D-day is just around the corner. Forty some-odd days to go until life changes forever. A month and some change until my husband and I will get to welcome the little life whose DNA twists and twirls with parts of him and parts of me. I’m more excited than I am afraid. Perhaps I should be more afraid.
Someone once said that to have a child is to have your heart go walking around outside your body forever. I don’t know what that’s going to feel like quite yet. But I know I’m about to be tempted with all the worrying that I’ve scolded my mom for since I turned sixteen or so. And I know that even someone with a PhD in babysitting, probably isn’t going to be enough for me to completely take my mind off the well-being of that little one at home the first time we’ve gone out for a night again after the birth.
By the time you read this, my husband and I will have taken our last class on natural childbirth before the baby comes. We’ve been reading, practicing, and otherwise preparing for what we hope will be an un-medicated delivery. According to the experts, learning to deeply relax is the key to minimizing pain. When a laboring woman tenses up the rest of her body, the muscles in the uterus doing the hard work of labor have to work twice as hard. They have to fight against all the other clenched muscles in the body and they have to duke it out for the remaining energy reserves.
The books also teach that fear is the enemy. Apparently, in most other species of mammals, if an animal senses danger, the body shuts down the laboring response until the animal can get to a safer place. Physiologically, when we are afraid blood is diverted to other parts of the body. Neurotransmitters send chemicals to the brain with opposite messages from those that the body needs to labor smoothly.
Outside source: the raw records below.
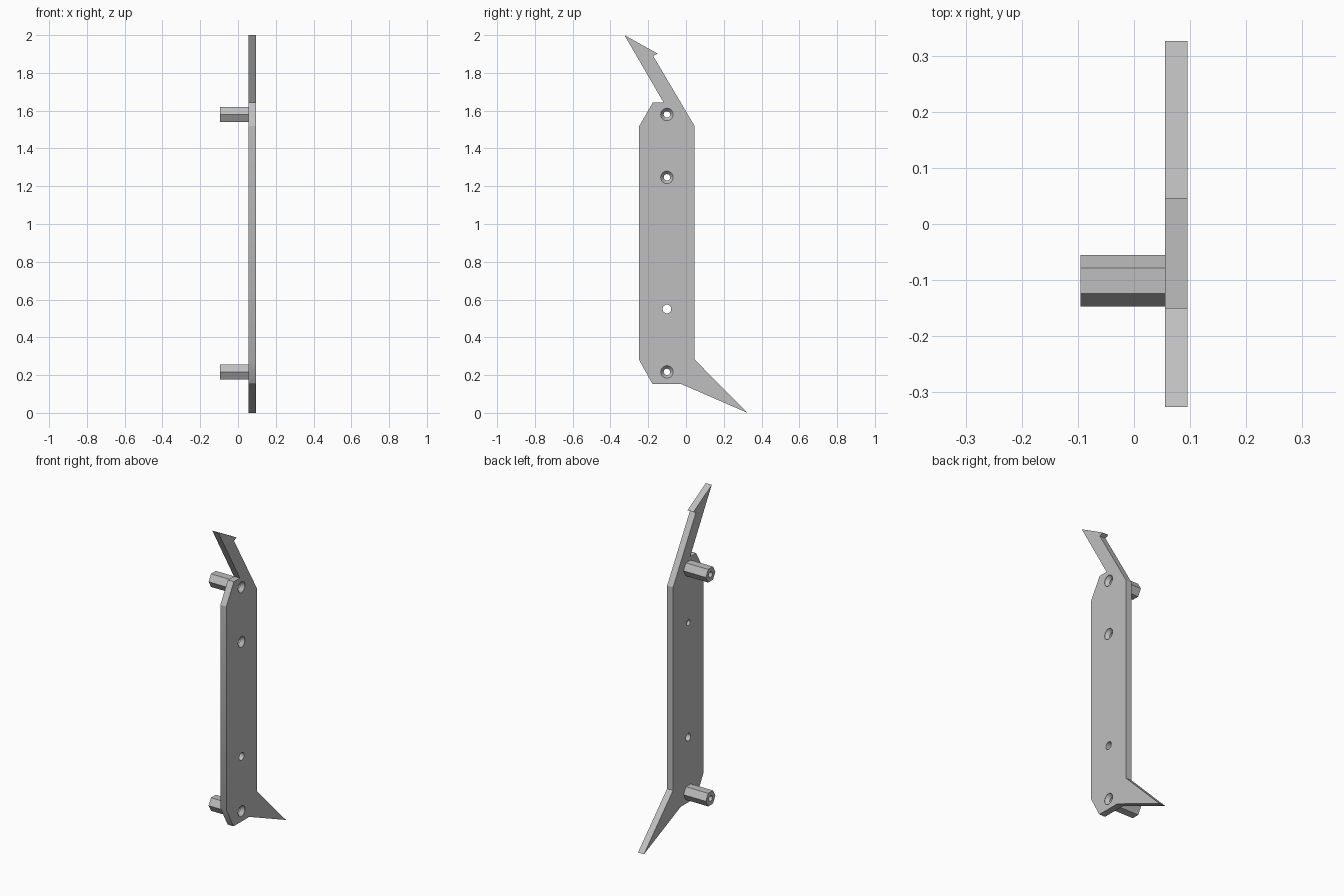
import bpy, bmesh
from math import cos, sin, pi

cube = bpy.data.objects.get("Cube")
if cube:
    bpy.data.objects.remove(cube, do_unlink=True)

grey = bpy.data.materials.new("light grey")
grey.use_nodes = True
COLOUR = (0.52, 0.52, 0.52, 1)
grey.diffuse_color = COLOUR
grey.node_tree.nodes["Principled BSDF"].inputs["Base Color"].default_value = COLOUR

INNER, OUTER, END = 0.055, 0.095, -0.095   # plate faces and standoff end along x
HOLE_Y = -0.101


def loft(name, rings):
    """Closed solid from a list of matching rings of points."""
    bm = bmesh.new()
    rows = [[bm.verts.new(p) for p in ring] for ring in rings]
    n = len(rows[0])
    for a, b in zip(rows, rows[1:]):
        for i in range(n):
            j = (i + 1) % n
            bm.faces.new((a[i], a[j], b[j], b[i]))
    bm.faces.new(rows[0])
    bm.faces.new(rows[-1])
    bmesh.ops.recalc_face_normals(bm, faces=bm.faces)
    mesh = bpy.data.meshes.new(name)
    bm.to_mesh(mesh)
    bm.free()
    mesh.materials.append(grey)
    obj = bpy.data.objects.new(name, mesh)
    bpy.context.collection.objects.link(obj)
    return obj


def lathe(name, z, profile, sides):
    """Solid turned around an x axis through the hole line; profile is (x, radius)."""
    return loft(name, [[(x, HOLE_Y + r * cos(2 * pi * i / sides), z + r * sin(2 * pi * i / sides))
                        for i in range(sides)] for x, r in profile])


def cut(obj, cutter):
    mod = obj.modifiers.new("hole", "BOOLEAN")
    mod.operation, mod.solver, mod.object = "DIFFERENCE", "EXACT", cutter
    bpy.context.view_layer.objects.active = obj
    bpy.ops.object.modifier_apply(modifier=mod.name)
    bpy.data.objects.remove(cutter, do_unlink=True)


def shade(obj):
    bpy.ops.object.select_all(action="DESELECT")
    obj.select_set(True)
    bpy.context.view_layer.objects.active = obj
    bpy.ops.object.shade_smooth_by_angle(angle=pi / 6)


# Plate outline (y, z): hooked barb on top, chamfered body, spike at the bottom
outline = [(-0.326, 2), (-0.15, 1.902), (-0.174, 1.89), (0.046, 1.518), (0.046, 0.282),
           (0.326, 0), (-0.028, 0.154), (-0.178, 0.154), (-0.248, 0.28),
           (-0.248, 1.518), (-0.176, 1.642), (-0.118, 1.642)]
plate = loft("side_plate", [[(x, y, z) for y, z in outline] for x in (INNER, OUTER)])

# Countersunk screw holes, and one plain hole
BORE, SINK = 0.017, 0.033
for z in (0.217, 1.247, 1.58):
    cut(plate, lathe("cutter", z, [(INNER - 0.02, BORE), (OUTER - 0.022, BORE),
                                   (OUTER - 0.002, SINK), (OUTER + 0.02, SINK)], 32))
cut(plate, lathe("cutter", 0.55, [(INNER - 0.02, 0.023), (OUTER + 0.02, 0.023)], 32))
shade(plate)

# Hexagonal standoffs with a through bore
for label, z in (("lower", 0.217), ("upper", 1.58)):
    standoff = lathe(label + "_standoff", z, [(END, 0.046), (INNER, 0.046)], 6)
    cut(standoff, lathe("cutter", z, [(END - 0.02, BORE), (INNER + 0.02, BORE)], 32))
    shade(standoff)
I was up about 3 am the other night with that infamous third trimester insomnia, God’s little “gift” to help pregnant moms get ready for waking at all hours of the night, I suppose. I decided to make the most of the time and was reading one of the books I have on relaxation which was talking about this fear principle. It asked me to list out any fears that I might have about the upcoming birth or responsibilities of a new parent. I began thinking through them and rather than using the New Age garbage they recommended I was praying through them, one by one, and releasing them to God.
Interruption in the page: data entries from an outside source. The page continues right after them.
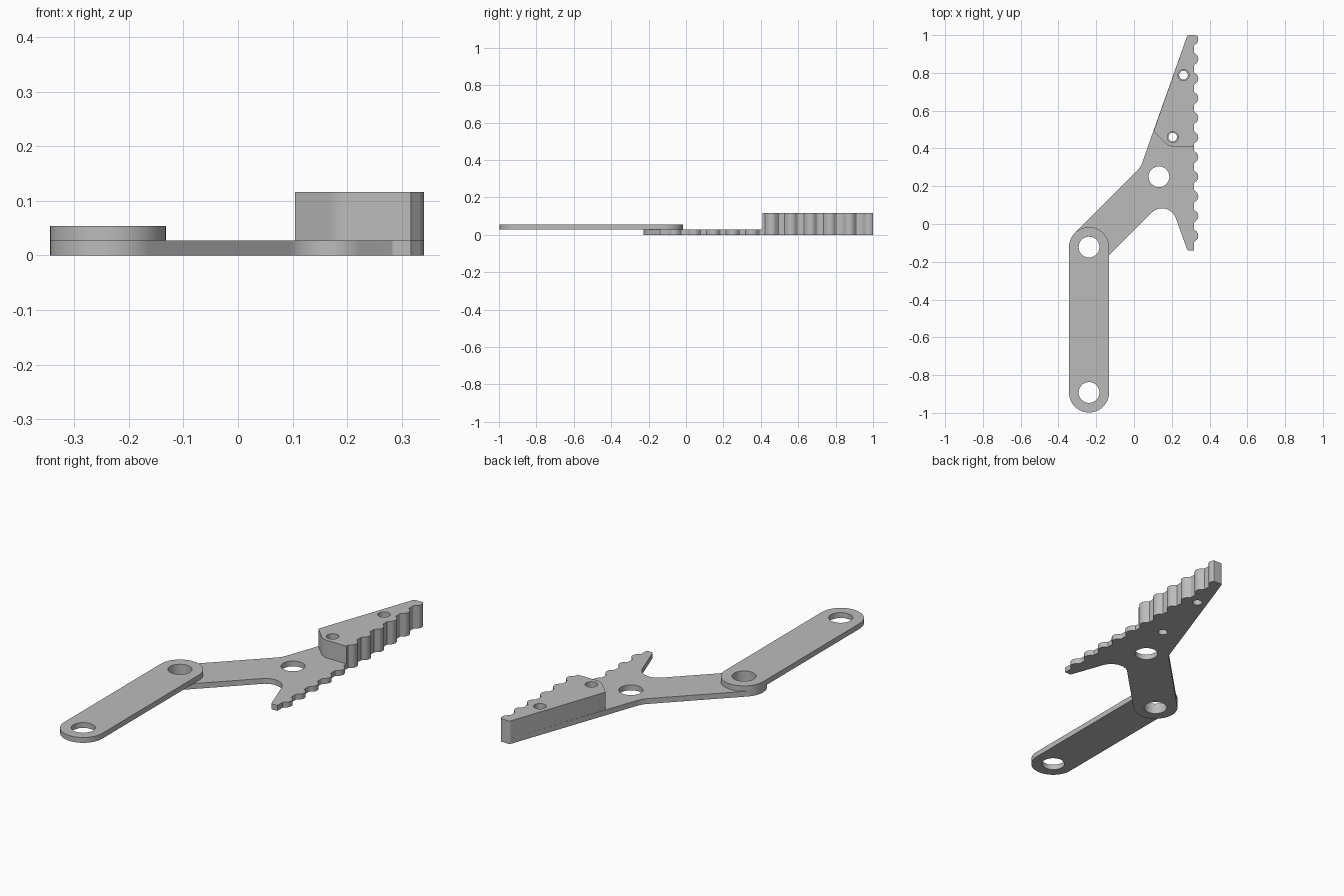
import bpy, bmesh, math
from mathutils import Vector

cube = bpy.data.objects.get("Cube")
if cube:
    bpy.data.objects.remove(cube, do_unlink=True)

grey = bpy.data.materials.new("plain grey")
grey.use_nodes = True
GREY = (0.5, 0.5, 0.5, 1)
grey.diffuse_color = GREY
grey.node_tree.nodes["Principled BSDF"].inputs["Base Color"].default_value = GREY


def arc(cx, cy, r, start, end, steps):
    """Points along an arc, angles in degrees."""
    angles = [math.radians(start + (end - start) * i / steps) for i in range(steps + 1)]
    return [(cx + r * math.cos(a), cy + r * math.sin(a)) for a in angles]


def circle(cx, cy, r):
    return arc(cx, cy, r, 0, 360, 40)[:-1]


def fillet(before, corner, after, r, steps=10):
    """Arc of radius r that rounds a corner."""
    c = Vector(corner)
    u, v = (Vector(before) - c).normalized(), (Vector(after) - c).normalized()
    half = u.angle(v) / 2
    centre = c + (u + v).normalized() * r / math.sin(half)
    reach = r / math.tan(half)
    a, b = c + u * reach - centre, c + v * reach - centre
    start, end = math.atan2(a.y, a.x), math.atan2(b.y, b.x)
    sweep = (end - start + math.pi) % (2 * math.pi) - math.pi
    return arc(*centre, r, math.degrees(start), math.degrees(start + sweep), steps)


def plate(name, outline, holes, z0, z1):
    """Flat part with holes, extruded from z0 to z1."""
    bm = bmesh.new()
    for loop in [outline] + holes:
        vs = [bm.verts.new((x, y, z0)) for x, y in loop]
        for i, v in enumerate(vs):
            bm.edges.new((v, vs[i - 1]))
    bmesh.ops.triangle_fill(bm, edges=bm.edges[:], use_beauty=True)
    top = bmesh.ops.extrude_face_region(bm, geom=bm.faces[:], use_keep_orig=True)["geom"]
    bmesh.ops.translate(bm, vec=(0, 0, z1 - z0),
                        verts=[g for g in top if isinstance(g, bmesh.types.BMVert)])
    bmesh.ops.recalc_face_normals(bm, faces=bm.faces[:])
    mesh = bpy.data.meshes.new(name)
    bm.to_mesh(mesh)
    bm.free()
    mesh.materials.append(grey)
    obj = bpy.data.objects.new(name, mesh)
    bpy.context.collection.objects.link(obj)
    bpy.ops.object.select_all(action="DESELECT")
    obj.select_set(True)
    bpy.context.view_layer.objects.active = obj
    bpy.ops.object.shade_smooth_by_angle(angle=math.radians(30))


ROOT_X, PITCH, FIRST = 0.317, 0.104, -0.062
TOOTH = [(0, -.036), (.004, -.030), (.015, -.022), (.021, -.013), (.0235, 0),
         (.021, .013), (.015, .022), (.004, .030), (0, .036)]


def teeth(first, last):
    """Rounded gripping teeth, listed upward along the jaw edge."""
    return [(ROOT_X + dx, min(FIRST + i * PITCH + dy, 0.999))
            for i in range(first, last) for dx, dy in TOOTH]


# Key positions shared by the parts
PX, PY, R, HOLE = -0.238, -0.122, 0.106, 0.055
THICK = 0.027
LOW_TIP, HIGH_TIP = (0.283, -0.14), (0.283, 1.0)
CROTCH, ELBOW = (0.180, 0.146), (0.035, 0.301)
SCREWS = [(0.205, 0.46), (0.262, 0.788)]
tip = fillet(ELBOW, HIGH_TIP, (0.32, 1.0), 0.008, 4)[::-1]
crown = teeth(10, 11)[:-2]

# Lower jaw: angled arm, toothed edge and tail
arm_end = arc(PX, PY, R, 135, 315, 32)
outline = (arm_end
           + fillet(arm_end[-1], CROTCH, LOW_TIP, 0.077, 16)
           + fillet(CROTCH, LOW_TIP, (ROOT_X, -0.14), 0.008, 4)
           + [(ROOT_X, -0.14)] + teeth(0, 10) + crown + tip
           + fillet(HIGH_TIP, ELBOW, arm_end[0], 0.12))
plate("jaw_plate", outline,
      [circle(PX, PY, HOLE), circle(0.132, 0.25, HOLE)]
      + [circle(x, y, 0.023) for x, y in SCREWS], 0, THICK)

# Thick toothed block on the upper half of the jaw
heel, corner, front = (0.104, 0.491), (0.185, 0.41), (ROOT_X, 0.41)
outline = (fillet(heel, corner, front, 0.07) + [front]
           + teeth(5, 10) + crown + tip + [heel])
plate("jaw_block", outline, [circle(x, y, 0.029) for x, y in SCREWS], THICK, 0.116)

# Straight link with round ends
FAR_Y = -0.892
outline = arc(PX, PY, R, 0, 180, 32) + arc(PX, FAR_Y, R, 180, 360, 32)
plate("link_bar", outline, [circle(PX, PY, HOLE), circle(PX, FAR_Y, HOLE)],
      THICK, 2 * THICK)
That night or early morning rather, when I was able to lay my head down again and sleep, I had a dream. I was crying, but someone much bigger than I was holding me, comforting me, and little by little, I felt myself calm. The tears subsided and I felt cared for, protected, at peace.
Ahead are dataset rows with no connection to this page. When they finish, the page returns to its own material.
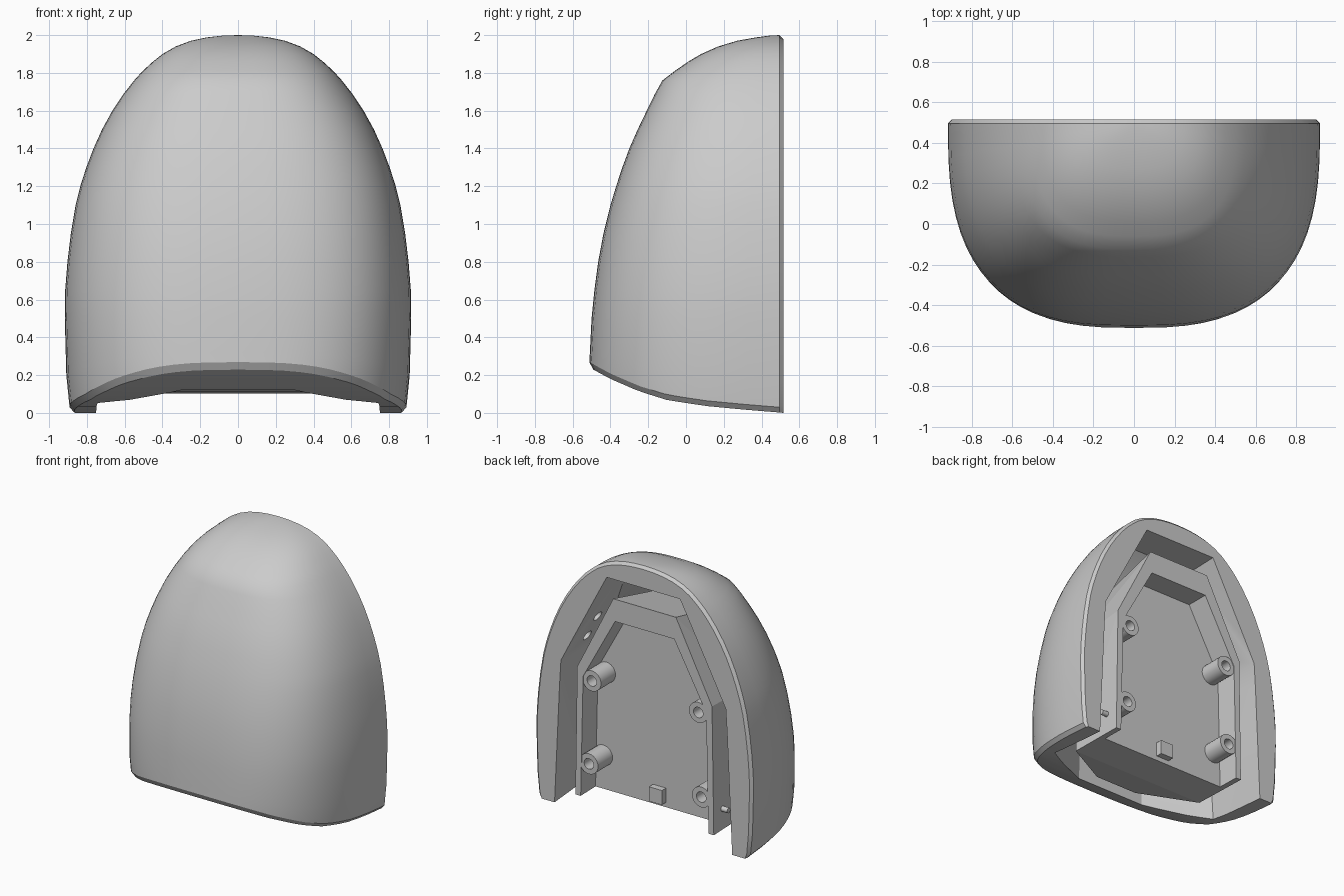
import bpy, bmesh, math
from mathutils import Matrix, Vector

if "Cube" in bpy.data.objects:
    bpy.data.objects.remove(bpy.data.objects["Cube"])

BACK = 0.495


def finish(bm, name):
    bmesh.ops.recalc_face_normals(bm, faces=bm.faces[:])
    me = bpy.data.meshes.new(name)
    bm.to_mesh(me)
    bm.free()
    ob = bpy.data.objects.new(name, me)
    bpy.context.collection.objects.link(ob)
    return ob


def hull(name, pts):
    """Convex solid around points (x, y, z), mirrored in x."""
    bm = bmesh.new()
    for x, y, z in pts:
        for s in (1, -1):
            bm.verts.new((s * x, y, z))
    bmesh.ops.convex_hull(bm, input=bm.verts[:])
    bmesh.ops.dissolve_limit(bm, angle_limit=0.01, verts=bm.verts[:], edges=bm.edges[:])
    return finish(bm, name)


def rod(name, a, b, r, hole=0, depth=0):
    """Cylinder from a to b, optionally with a blind hole in the b end."""
    a, b = Vector(a), Vector(b)
    d = b - a
    bm = bmesh.new()
    m = Matrix.Translation((a + b) / 2) @ d.to_track_quat('Z', 'Y').to_matrix().to_4x4()
    bmesh.ops.create_cone(bm, cap_ends=True, segments=24, radius1=r, radius2=r,
                          depth=d.length, matrix=m)
    if hole:
        end = max(bm.faces, key=lambda f: f.calc_center_median().dot(d))
        bmesh.ops.inset_region(bm, faces=[end], thickness=r - hole)
        e = bmesh.ops.extrude_face_region(bm, geom=[end])
        bmesh.ops.delete(bm, geom=[end], context='FACES_ONLY')
        vs = [v for v in e['geom'] if isinstance(v, bmesh.types.BMVert)]
        bmesh.ops.translate(bm, verts=vs, vec=-d.normalized() * depth)
    return finish(bm, name)


def cut(ob, tool):
    mod = ob.modifiers.new("cut", 'BOOLEAN')
    mod.operation, mod.object, mod.solver = 'DIFFERENCE', tool, 'EXACT'
    bpy.context.view_layer.objects.active = ob
    bpy.ops.object.modifier_apply(modifier=mod.name)
    bpy.data.objects.remove(tool)


def smooth(ob, deg):
    bpy.ops.object.select_all(action='DESELECT')
    ob.select_set(True)
    bpy.context.view_layer.objects.active = ob
    bpy.ops.object.shade_smooth_by_angle(angle=math.radians(deg))


# Curved lower edge of the shell: (y, z)
EDGE = [(-0.52, 0.245), (-0.4, 0.18), (-0.25, 0.115), (-0.1, 0.068),
        (0.1, 0.037), (0.3, 0.018), (0.52, 0.0)]


def edge_z(y):
    for (y0, z0), (y1, z1) in zip(EDGE, EDGE[1:]):
        if y <= y1:
            return z0 + (z1 - z0) * (y - y0) / (y1 - y0)
    return 0.0


# Domed shell: rings of (height, half width, front y)
RINGS = [(0.5, .917, -.500), (0.65, .915, -.485), (0.8, .903, -.465), (0.95, .885, -.437),
         (1.1, .86, -.40), (1.2, .835, -.37), (1.3, .803, -.337), (1.4, .765, -.30),
         (1.5, .72, -.256), (1.6, .665, -.208), (1.69, .605, -.164), (1.76, .55, -.125),
         (1.81, .505, -.06), (1.86, .45, .012), (1.9, .40, .08), (1.94, .33, .17),
         (1.97, .25, .27), (1.988, .165, .37), (1.997, .085, .44)]
N = 36


def arc(w, d):
    for i in range(N + 1):
        a = math.pi * i / N
        c, s = math.cos(a), max(0.0, math.sin(a)) if 0 < i < N else 0.0
        yield math.copysign(w * abs(c) ** (2 / 2.8), c) if i != N // 2 else 0.0, BACK - d * s ** (2 / 2.8)


bm = bmesh.new()
rows = [[bm.verts.new((x, y, edge_z(y))) for x, y in arc(.867, .985)],
        [bm.verts.new((x, y, edge_z(y) + .028)) for x, y in arc(.892, 1.007)],
        [bm.verts.new((x, y, .5 * edge_z(y) + .2)) for x, y in arc(.909, 1.004)]]
for z, w, y in RINGS:
    rows.append([bm.verts.new((px, py, z)) for px, py in arc(w, BACK - y)])
pole = bm.verts.new((0, BACK, 2.0))
for a, b in zip(rows, rows[1:]):
    for i in range(N):
        bm.faces.new((a[i], a[i + 1], b[i + 1], b[i]))
for i in range(N):
    bm.faces.new((rows[-1][i], rows[-1][i + 1], pole))
low = rows[0]
for i in range(N // 2 - 1):
    bm.faces.new((low[i], low[i + 1], low[N - i - 1], low[N - i]))
h = N // 2
bm.faces.new((low[h - 1], low[h], low[h + 1]))
back = bm.faces.new([r[0] for r in rows] + [pole] + [r[-1] for r in reversed(rows)])
bmesh.ops.recalc_face_normals(bm, faces=bm.faces[:])
# stepped lip around the open back
bmesh.ops.inset_region(bm, faces=[back], thickness=0.02)
for v in back.verts:
    v.co.y += 0.02
    if v.co.z < 0.035:
        v.co.z = 0.0
shell = finish(bm, "shell")

# Angular cavity, open to the back and below
cut(shell, hull("cavity_cutter", [
    (.765, .6, -.3), (.70, .6, 1.1), (.31, .6, 1.84),
    (.765, 0, -.3), (.68, 0, 1.1), (.28, 0, 1.64), (.31, .25, 1.83),
    (.30, -.27, -.3), (.28, -.25, 1.2)]))
# blind screw holes in the sloping cavity walls
for s in (1, -1):
    for x, z in ((.54, 1.40), (.63, 1.23)):
        n = Vector((.885 * s, 0, .466))
        p = Vector((x * s, .3, z))
        cut(shell, rod("hole_cutter", p - n * .1, p + n * .07, .04))
smooth(shell, 25)

# Inner tray
tray = hull("inner_tray", [
    (.585, .5, .10), (.57, .5, 1.08), (.265, .5, 1.68),
    (.58, .04, .11), (.55, .04, 1.05), (.25, .04, 1.57),
    (.18, -.2, .15), (.18, -.2, 1.15)])
cut(tray, hull("recess_cutter", [
    (x, y, z) for y in (.32, .7) for x, z in ((.545, -.1), (.52, 1.02), (.25, 1.51))]))

# Screw bosses and side pegs on the tray
for s, side in ((1, "right"), (-1, "left")):
    for x, z, lvl in ((.45, 1.0, "upper"), (.475, .36, "lower")):
        b = rod(f"{lvl}_boss_{side}", (s * x, .31, z), (s * x, .495, z), .078, .04, .15)
        smooth(b, 30)
    smooth(rod(f"peg_{side}", (s * .56, .39, .26), (s * .635, .39, .26), .02), 30)

# Small catch at the foot of the tray floor
hull("catch_block", [(.055, y, z) for y in (.31, .37) for z in (.14, .25)])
There’s no command more frequent in the Bible than “do not fear.” God seems to call fear the enemy as well. He bids us in no uncertain terms to trust Him, to lean into Him, to relax in the assurance of His unwavering care. After all, He is the first parent, and the only perfect one. Perhaps the song Zephaniah tells us that He sings over us is really just a lullaby. In His arms, “all will be well, and all manner of things shall be most well.”